The new Chokhang temple is several levels above the Dukhang courtyard. It is here that funeral ceremonies take place. The central large statue in this temple is of Sakyamuni. To the left of the Buddha is a statue of Padme Sambhava, an 8th century Indian Buddhist scholar who translated the Buddhist texts into Tibetan from their original languages of Pali and Sanskrit. To the right is the goddess Tara. The temple also contains many thankhas, some quite new.
Diagonally opposite the Chokhang and on the same level is a small temple called Dolma Lokhang which is devoted to Tara (Dolma in Ladakhi). It has 21 beautiful statues of Tara, representing her different forms. The gilded clay figure on a horse represents the King of Ladakh, Shukdan. Next to temple is the head lama's private apartment.

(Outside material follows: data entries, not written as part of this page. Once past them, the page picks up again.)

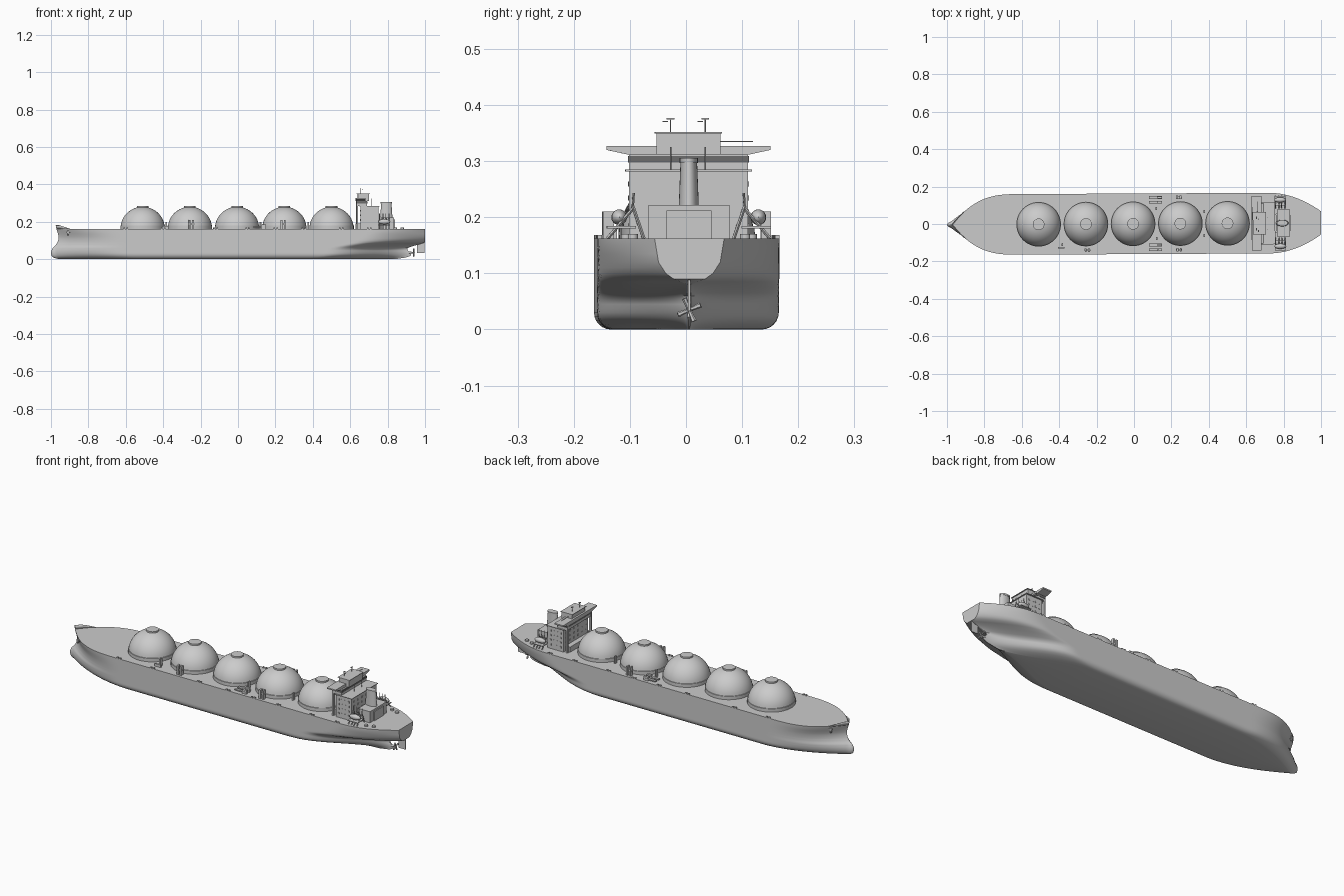
import bpy, bmesh, math
from mathutils import Matrix, Vector

if "Cube" in bpy.data.objects:
    bpy.data.objects.remove(bpy.data.objects["Cube"])

DECK = 0.162
BEAM = 0.162


def interp(table, x):
    if x <= table[0][0]:
        return table[0][1]
    for (a, p), (b, q) in zip(table, table[1:]):
        if x <= b:
            return p + (q - p) * (x - a) / (b - a)
    return table[-1][1]


def make(name, bm, smooth=False):
    bmesh.ops.recalc_face_normals(bm, faces=bm.faces)
    me = bpy.data.meshes.new(name)
    bm.to_mesh(me)
    bm.free()
    ob = bpy.data.objects.new(name, me)
    bpy.context.collection.objects.link(ob)
    if smooth:
        bpy.ops.object.select_all(action='DESELECT')
        ob.select_set(True)
        bpy.context.view_layer.objects.active = ob
        bpy.ops.object.shade_smooth_by_angle(angle=math.radians(35))
    return ob


def add_box(bm, x0, x1, y0, y1, z0, z1):
    m = Matrix.Translation(((x0 + x1) / 2, (y0 + y1) / 2, (z0 + z1) / 2))
    m = m @ Matrix.Diagonal((x1 - x0, y1 - y0, z1 - z0, 1))
    bmesh.ops.create_cube(bm, size=1, matrix=m)


def boxes(name, items):
    bm = bmesh.new()
    for it in items:
        add_box(bm, *it)
    return make(name, bm)


def add_rod(bm, a, b, r, r2=None, seg=8):
    a, b = Vector(a), Vector(b)
    m = Matrix.Translation((a + b) / 2) @ (b - a).to_track_quat('Z', 'Y').to_matrix().to_4x4()
    bmesh.ops.create_cone(bm, cap_ends=True, segments=seg, radius1=r,
                          radius2=r if r2 is None else r2, depth=(b - a).length, matrix=m)


# hull: waterlines lofted between a stem profile and a stern profile
STEM = [(0, -.955), (.005, -.98), (.015, -.995), (.03, -1), (.045, -.998), (.06, -.99), (.075, -.975),
        (.09, -.965), (.11, -.959), (.13, -.96), (.15, -.967), (.18, -.977)]
STERN = [(0, .84), (.01, .905), (.02, .928), (.035, .92), (.05, .905), (.06, .908), (.07, .935),
         (.08, .972), (.09, 1), (.2, 1)]
TRANSOM = [(0, .002), (.08, .004), (.085, .015), (.09, .028), (.1, .042), (.12, .055), (.162, .062)]
R = 0.03


def half_width(x, z):
    b = BEAM - (R - math.sqrt(max(0, R * R - (R - z) ** 2)) if z < R else 0)
    m = min(1, z / .15)
    d = max(0, x - interp(STEM, z))
    u = min(1, d / (.42 - .07 * m))
    fore = 1 - (1 - u) ** (1.8 + m)
    t = interp(TRANSOM, z)
    v = min(1, max(0, interp(STERN, z) - x) / (.48 - .2 * m))
    k = max(0, min(1, (z - .02) / .08))
    aft = (1 - k) * v * v * (3 - 2 * v) + k * (1 - (1 - v) ** 2)
    w = min(b * fore, b) * (t + (b - t) * aft) / b
    if x < -.5 and abs(z - .035) < .042:
        w = max(w, .024 * math.sqrt(1 - ((z - .035) / .042) ** 2) * math.sqrt(min(1, d / .04)))
    return w


levels = [R * (1 - math.cos(math.radians(a))) for a in range(0, 91, 15)]
levels += [.037, .045, .05, .055, .06, .065, .07, .075, .08, .085, .09, .1, .11, .12, .135, .15, DECK]
bm = bmesh.new()
rings = []
N = 110
for i in range(N + 1):
    s = (1 - math.cos(math.pi * i / N)) / 2
    port, star = [], []
    for z in levels:
        x0, x1 = interp(STEM, z), interp(STERN, z)
        x = x0 + (x1 - x0) * s
        w = half_width(x, z)
        port.append(bm.verts.new((x, w, z)))
        star.append(bm.verts.new((x, -w, z)))
    rings.append(port + star[::-1])
n = len(rings[0])
for a, b in zip(rings, rings[1:]):
    for j in range(n):
        k = (j + 1) % n
        bm.faces.new((a[j], a[k], b[k], b[j]))
for j in range(n // 2 - 1):
    e = rings[-1]
    bm.faces.new((e[j], e[j + 1], e[n - 2 - j], e[n - 1 - j]))
bmesh.ops.remove_doubles(bm, verts=bm.verts, dist=1e-5)
make("hull", bm, True)

# bow bulwark
bm = bmesh.new()
prev = None
xs = [-.9 - .0705 * math.sin(math.pi / 2 * i / 16) for i in range(17)]
path = [(x, half_width(x, DECK)) for x in xs] + [(x, -half_width(x, DECK)) for x in xs[::-1]]
for x, y in path:
    rise = .019 * min(1, max(0.02, (-.9 - x) / .05))
    cur = (bm.verts.new((x, y, DECK - .001)), bm.verts.new((x - rise * .25, y * 1.01, DECK + rise)))
    if prev:
        bm.faces.new((prev[0], cur[0], cur[1], prev[1]))
    prev = cur
ob = make("bow_bulwark", bm, True)
sol = ob.modifiers.new("thickness", 'SOLIDIFY')
sol.thickness = .002

# rudder, with its stock
boxes("rudder", [(.958, .998, -.002, .002, .034, .088), (.968, .978, -.003, .003, .08, .1)])

# propeller
bm = bmesh.new()
add_rod(bm, (.915, 0, .035), (.945, 0, .035), .006, .003, 12)
for a in range(4):
    t = a * math.pi / 2 + .4
    add_rod(bm, (.938, 0, .035), (.94, .022 * math.cos(t), .035 + .022 * math.sin(t)), .003, .005, 6)
make("propeller", bm)

# spherical cargo tanks: skirt, dome and flat cap, turned as one profile
prof = [(.119, DECK - .002), (.119, .18)]
prof += [(.118 * math.cos(math.radians(a)), .165 + .115 * math.sin(math.radians(a))) for a in range(8, 76, 6)]
prof += [(.031, .276), (.031, .284), (0, .285)]
for c, x in enumerate((-.51, -.257, -.005, .248, .5)):
    bm = bmesh.new()
    vs = [bm.verts.new((r, 0, z)) for r, z in prof]
    es = [bm.edges.new(p) for p in zip(vs, vs[1:])]
    bmesh.ops.spin(bm, geom=vs + es, axis=(0, 0, 1), cent=(0, 0, 0), angle=2 * math.pi, steps=48)
    bmesh.ops.remove_doubles(bm, verts=bm.verts, dist=1e-5)
    bmesh.ops.translate(bm, verts=bm.verts, vec=(x, 0, 0))
    make("cargo_tank_%d" % (c + 1), bm, True)

# accommodation tower, engine casing and wheelhouse
boxes("accommodation_tower", [(.655, .75, -.106, .106, DECK - .002, .283), (.65, .755, -.113, .113, .282, .285),
                              (.635, .69, -.106, .106, .283, .312), (.628, .66, -.09, .09, DECK - .002, .19)])
boxes("wheelhouse", [(.64, .7, -.057, .057, .312, .349), (.635, .705, -.06, .06, .349, .352)])
boxes("engine_casing", [(.765, .835, -.072, .072, DECK - .002, .222), (.74, .77, -.05, .05, DECK - .002, .2),
                        (.76, .84, -.04, .04, DECK - .002, .212)])
boxes("tower_columns", [(.632, .642, s * .1 - .005, s * .1 + .005, DECK - .002, .312) for s in (-1, 1)])

# bridge wings with sloping underside
bm = bmesh.new()
sec = [(-.146, .327), (.146, .327), (.146, .32), (.1, .31), (-.1, .31), (-.146, .32)]
f = bm.faces.new([bm.verts.new((.63, y, z)) for y, z in sec])
ext = bmesh.ops.extrude_face_region(bm, geom=[f])
bmesh.ops.translate(bm, verts=[v for v in ext['geom'] if isinstance(v, bmesh.types.BMVert)], vec=(.052, 0, 0))
make("bridge_wings", bm)

# windows and bridge window band
wins = []
for z in (.18, .205, .23, .255):
    wins += [(x - .004, x + .004, -.1075, .1075, z, z + .009) for x in (.672, .692, .712, .732)]
    wins += [(.653, .752, y - .004, y + .004, z, z + .009) for y in (-.085, -.051, -.017, .017, .051, .085)]
boxes("windows", wins)
band = boxes("bridge_window_band", [(.633, .692, -.1075, .1075, .298, .309)])
dark = bpy.data.materials.new("dark_glass")
dark.diffuse_color = (.15, .15, .15, 1)
dark.use_nodes = True
dark.node_tree.nodes["Principled BSDF"].inputs["Base Color"].default_value = dark.diffuse_color
band.data.materials.append(dark)

# funnel
bm = bmesh.new()
add_rod(bm, (.793, 0, .2), (.793, 0, .297), .03, .024, 24)
add_rod(bm, (.793, 0, .297), (.793, 0, .306), .026, .026, 24)
bmesh.ops.scale(bm, verts=bm.verts, vec=(1.15, .62, 1), space=Matrix.Translation((-.793, 0, 0)))
make("funnel", bm, True)

# masts and radar
bm = bmesh.new()
for y in (-.032, .03):
    add_rod(bm, (.655, y, .35), (.655, y, .374), .0012)
    add_box(bm, .652, .658, y - .007, y + .007, .374, .377)
    add_box(bm, .662, .667, y - .014, y - .004, .37, .372)
    add_rod(bm, (.715, y, .283), (.715, y, .325), .0015)
add_rod(bm, (.66, .05, .335), (.66, .115, .335), .001)
make("masts_and_radar", bm)

# lifeboats and davits, both sides
for s, side in ((1, "port"), (-1, "starboard")):
    bm = bmesh.new()
    m = Matrix.Translation((.782, s * .124, .2)) @ Matrix.Diagonal((.032, .014, .014, 1))
    bmesh.ops.create_uvsphere(bm, u_segments=16, v_segments=10, radius=1, matrix=m)
    make("lifeboat_" + side, bm, True)
    bm = bmesh.new()
    for x in (.757, .775, .79, .807):
        add_rod(bm, (x, s * .145, DECK), (x, s * .1, .215), .003, seg=4)
        add_rod(bm, (x, s * .1, .215), (x, s * .098, .243), .002, seg=4)
        add_rod(bm, (x, s * .08, DECK), (x, s * .1, .22), .003, seg=4)
    add_box(bm, .752, .812, s * .12 - .026, s * .12 + .026, .18, .184)
    make("davits_" + side, bm)

# deck machinery: manifolds, posts, cranes
items = []
for x in (-.25, .24):
    for s in (-1, 1):
        if x < 0 and s > 0:
            continue
        items += [(x + d - .005, x + d + .005, s * .14 - .009, s * .14 + .009, DECK - .002, .21) for d in (-.009, .009)]
        items.append((x - .016, x + .016, s * .14 - .005, s * .14 + .005, .185, .19))
for s in (-1, 1):
    for d in (-.013, .013):
        items.append((.08, .15, s * .127 + d - .007, s * .127 + d + .007, .168, .174))
        items.append((.125, .15, s * .127 + d - .006, s * .127 + d + .006, DECK - .002, .184))
items += [(x - .004, x + .004, y - .008, y + .008, DECK - .002, .2)
          for x, y in ((-.385, -.11), (.12, .08), (.12, -.08), (.375, -.065), (.375, .065))]
items += [(x - .018, x + .018, -.13, -.122, DECK - .002, .176) for x in (-.39,)]
boxes("deck_machinery", items)

# bollards along the deck edge and mooring winches at the stern
fit = []
for x in (-.6, -.4, -.12, .05, .2, .35, .55, .7):
    for s in (-1, 1):
        y = s * (half_width(x, DECK) - .004)
        fit += [(x + d - .004, x + d + .004, y - .004, y + .004, DECK - .002, .168) for d in (-.008, .008)]
boxes("bollards", fit)
bm = bmesh.new()
for x, y in ((.84, .112), (.877, .1), (.84, -.112), (.877, -.1)):
    add_rod(bm, (x, y, DECK - .002), (x, y, .17), .009, seg=16)
make("mooring_winches", bm, True)

# anchors with hawse pads
bm = bmesh.new()
for s in (-1, 1):
    y = s * half_width(-.905, .143)
    add_rod(bm, (-.905, y - s * .006, .145), (-.909, y + s * .004, .143), .009, seg=12)
    add_box(bm, -.912, -.906, y - .004, y + .004, .127, .145)
make("anchors", bm)

# the whole ship sits slightly yawed
yaw = Matrix.Translation((0, .001, 0)) @ Matrix.Rotation(.005, 4, 'Z')
for ob in bpy.context.collection.objects:
    ob.data.transform(yaw)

The largest temple, standing above the other temples near the crest of the rocks, is called the Gonkhang. Although another name for this temple is Kali Mater, the temple is not dedicated to the Hindu goddess Kali, but rather to Mahakala, the fiercest Buddhist guardian divinity. Together with the image of Mahakala are the images of other fierce guardians: the "Six-Armed One" (a form of Mahakala), the "White Guardian", "the Brother and Sister", Khyitra on his dog and the Goddess on her horse. The last one is derived from the Hindu goddess Kali who entered the Buddhist pantheon of gods in a minor capacity. The images of Mahakala and the Six-Armed form of Mahakala are carved from black stone and are very old. In order to clearly see the images in this dimly lit temple, it is necessary to bring a very strong flashlight.